In the beginning, the World Wide Web was exciting and open to the point of anarchy, a vast and intimidating repository of unindexed confusion. Into this creative chaos came Google with its dazzling mission-"To organize the world's information and make it universally accessible"-and its much-quoted motto, "Don't be evil." In this provocative book, Siva Vaidhyanathan examines the ways we have used and embraced Google-and the growing resistance to its expansion across the globe. He exposes the dark side of our Google fantasies, raising red flags about issues of intellectual property and the much-touted Google Book Search. He assesses Google's global impact, particularly in China, and explains the insidious effect of Googlization on the way we think. Finally, Vaidhyanathan proposes the construction of an Internet ecosystem designed to benefit the whole world and keep one brilliant and powerful company from falling into the "evil" it pledged to avoid.
At the heart of [Google] is the PageRank algorithm that Brin and Page wrote while they were graduate students at Stanford in the 1990. They saw that every time a person with a Web site links to another site, he is expressing a judgment. He is declaring that he considers the other site important. They further realized that while every link on the Web contains a little bit of human intelligence, all the links combined contain a great deal of intelligence – far more, in fact, that any individual mind could possibly posses. Google's search engine mines that intelligence, link by link, and uses it to determine the importance of all the pages on the Web. The greater the number of link that lead to a site, the greater its value. As John Markoff puts it, Google's software "systematically exploits human knowledge and decisions about what is significant". Every time we write a link, or even click on one, we are feeding our intelligence into Google's system. We are making the machine a little smarter – and Brin, Page, and all of Google's shareholders a little richer. — Nicholas Carr, The Big Switch 1 Abstract The origin of Google's power and monopoly is to be traced to the invisible algorithm PageRank. The diagram of this technology is proposed here as the most fitting description of the value machine at the core of what is diversely called knowledge economy, attention economy or cognitive capitalism. This essay stresses the need of a political economy of the PageRank algorithm rather than expanding the dominant critique of Google's monopoly based on the Panopticon model and similar 'Big Brother' issues (dataveillance, privacy, political censorship). First and foremost Google's power is understood from the perspective of value production (in different forms: attention value, cognitive value, network value, etc.): the biopolitical consequences of its data monopoly come logically later. This essay advances three main arguments in relation to the 'Google economy' by focusing respectively: value production, value accumulation and value re-appropriation. First, Google's Page Rank is introduced as the best implementation of the diagram of cognitive capitalism. This cognitive and economic diagram actually reverses the Panopticon diagram of Foucauldian lineage: it is not simply an apparatus of surveillance or control, but a machine to capture living time and living labour and to transform the common intellect into network value. Dataveillance is then made possible only thanks to a monopoly of data that are previously accumulated through the PageRank algorithm. Second, this model of cognitive hegemony needs a new theory of cognitive rent to be understood, as it is based on the exploitation of a new mediascape for the collective intelligence that is only apparently free and open. Google is defined as a parasite of the digital datascape as, on one hand, it provides benevolent free services but, on the other hand, it accumulates value through a pervasive platform of web advertisement (Adsense and Adwords). More importantly, Google establishes its own proprietary hierarchy of value for each node of the internet and becomes then the first systematic global rentier of the common intellect. Third, a political response can be conceptualised and organised only by reversing the chain of value production (blatantly: 'Reclaiming your page rank') instead of indulging in a nominal resistance to the 'digital Panopticon'.

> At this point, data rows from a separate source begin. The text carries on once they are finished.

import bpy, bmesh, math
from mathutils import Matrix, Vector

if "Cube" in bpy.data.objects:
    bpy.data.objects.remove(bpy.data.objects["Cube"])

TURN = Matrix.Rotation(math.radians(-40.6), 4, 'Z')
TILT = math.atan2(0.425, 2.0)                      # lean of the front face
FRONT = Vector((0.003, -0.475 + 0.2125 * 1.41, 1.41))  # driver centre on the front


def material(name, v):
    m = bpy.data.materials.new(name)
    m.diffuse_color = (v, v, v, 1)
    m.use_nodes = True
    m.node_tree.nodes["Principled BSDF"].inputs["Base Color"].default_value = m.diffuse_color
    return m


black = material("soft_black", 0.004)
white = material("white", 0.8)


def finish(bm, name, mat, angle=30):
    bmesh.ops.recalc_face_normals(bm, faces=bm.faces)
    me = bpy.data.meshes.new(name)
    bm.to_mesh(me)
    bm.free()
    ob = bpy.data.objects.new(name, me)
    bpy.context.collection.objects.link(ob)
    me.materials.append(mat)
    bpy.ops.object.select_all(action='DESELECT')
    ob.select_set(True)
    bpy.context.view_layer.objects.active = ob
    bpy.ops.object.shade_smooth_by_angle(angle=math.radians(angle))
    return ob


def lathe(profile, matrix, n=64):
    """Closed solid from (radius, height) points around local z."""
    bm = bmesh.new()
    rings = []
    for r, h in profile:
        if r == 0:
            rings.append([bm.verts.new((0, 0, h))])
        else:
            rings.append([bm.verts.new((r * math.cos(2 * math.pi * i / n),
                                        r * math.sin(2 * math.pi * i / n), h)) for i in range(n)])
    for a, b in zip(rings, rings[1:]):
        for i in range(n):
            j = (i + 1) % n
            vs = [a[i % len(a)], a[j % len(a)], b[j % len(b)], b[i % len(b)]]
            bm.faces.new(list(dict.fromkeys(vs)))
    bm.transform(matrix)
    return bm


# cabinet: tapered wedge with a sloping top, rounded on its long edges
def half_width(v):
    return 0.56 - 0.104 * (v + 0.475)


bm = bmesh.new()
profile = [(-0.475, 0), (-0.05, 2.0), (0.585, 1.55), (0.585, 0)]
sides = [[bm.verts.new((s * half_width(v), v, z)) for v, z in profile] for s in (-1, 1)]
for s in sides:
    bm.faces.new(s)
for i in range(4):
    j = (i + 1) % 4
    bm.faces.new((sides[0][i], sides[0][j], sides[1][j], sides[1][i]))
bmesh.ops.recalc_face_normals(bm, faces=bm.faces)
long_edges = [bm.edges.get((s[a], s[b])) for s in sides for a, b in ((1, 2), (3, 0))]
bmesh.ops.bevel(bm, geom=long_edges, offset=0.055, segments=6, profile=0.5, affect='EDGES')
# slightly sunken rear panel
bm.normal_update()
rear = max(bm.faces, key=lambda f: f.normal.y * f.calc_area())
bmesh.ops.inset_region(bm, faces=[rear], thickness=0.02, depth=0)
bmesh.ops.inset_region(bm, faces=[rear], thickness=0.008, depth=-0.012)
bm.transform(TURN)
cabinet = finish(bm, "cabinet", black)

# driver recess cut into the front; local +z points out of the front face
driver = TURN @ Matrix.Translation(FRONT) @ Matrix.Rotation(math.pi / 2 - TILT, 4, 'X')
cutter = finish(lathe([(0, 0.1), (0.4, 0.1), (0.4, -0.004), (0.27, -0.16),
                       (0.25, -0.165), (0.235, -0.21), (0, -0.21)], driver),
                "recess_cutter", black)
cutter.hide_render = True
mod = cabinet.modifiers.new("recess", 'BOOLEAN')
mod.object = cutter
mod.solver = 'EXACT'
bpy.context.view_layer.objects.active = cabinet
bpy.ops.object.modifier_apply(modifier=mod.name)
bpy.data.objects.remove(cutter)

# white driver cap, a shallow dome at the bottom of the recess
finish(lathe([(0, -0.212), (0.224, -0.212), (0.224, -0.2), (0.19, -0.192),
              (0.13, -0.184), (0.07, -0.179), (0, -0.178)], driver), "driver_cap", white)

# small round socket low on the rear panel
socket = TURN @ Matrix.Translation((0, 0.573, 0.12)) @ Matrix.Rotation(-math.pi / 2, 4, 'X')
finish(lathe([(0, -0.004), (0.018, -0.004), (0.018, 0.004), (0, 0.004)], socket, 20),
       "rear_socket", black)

This article posits a ???mutual fit??? between consumer culture and the task posed to individuals under conditions of modernity: to produce for themselves the continuity no longer provided by society. It therefore explores the new forms of consumption formed from a shift from the functionality of needs to the diffuse plasticity and volatility of desire, arguing that this principle of instability has become functional to a modernity that seems to conjure stability out of an entire lack of solidity.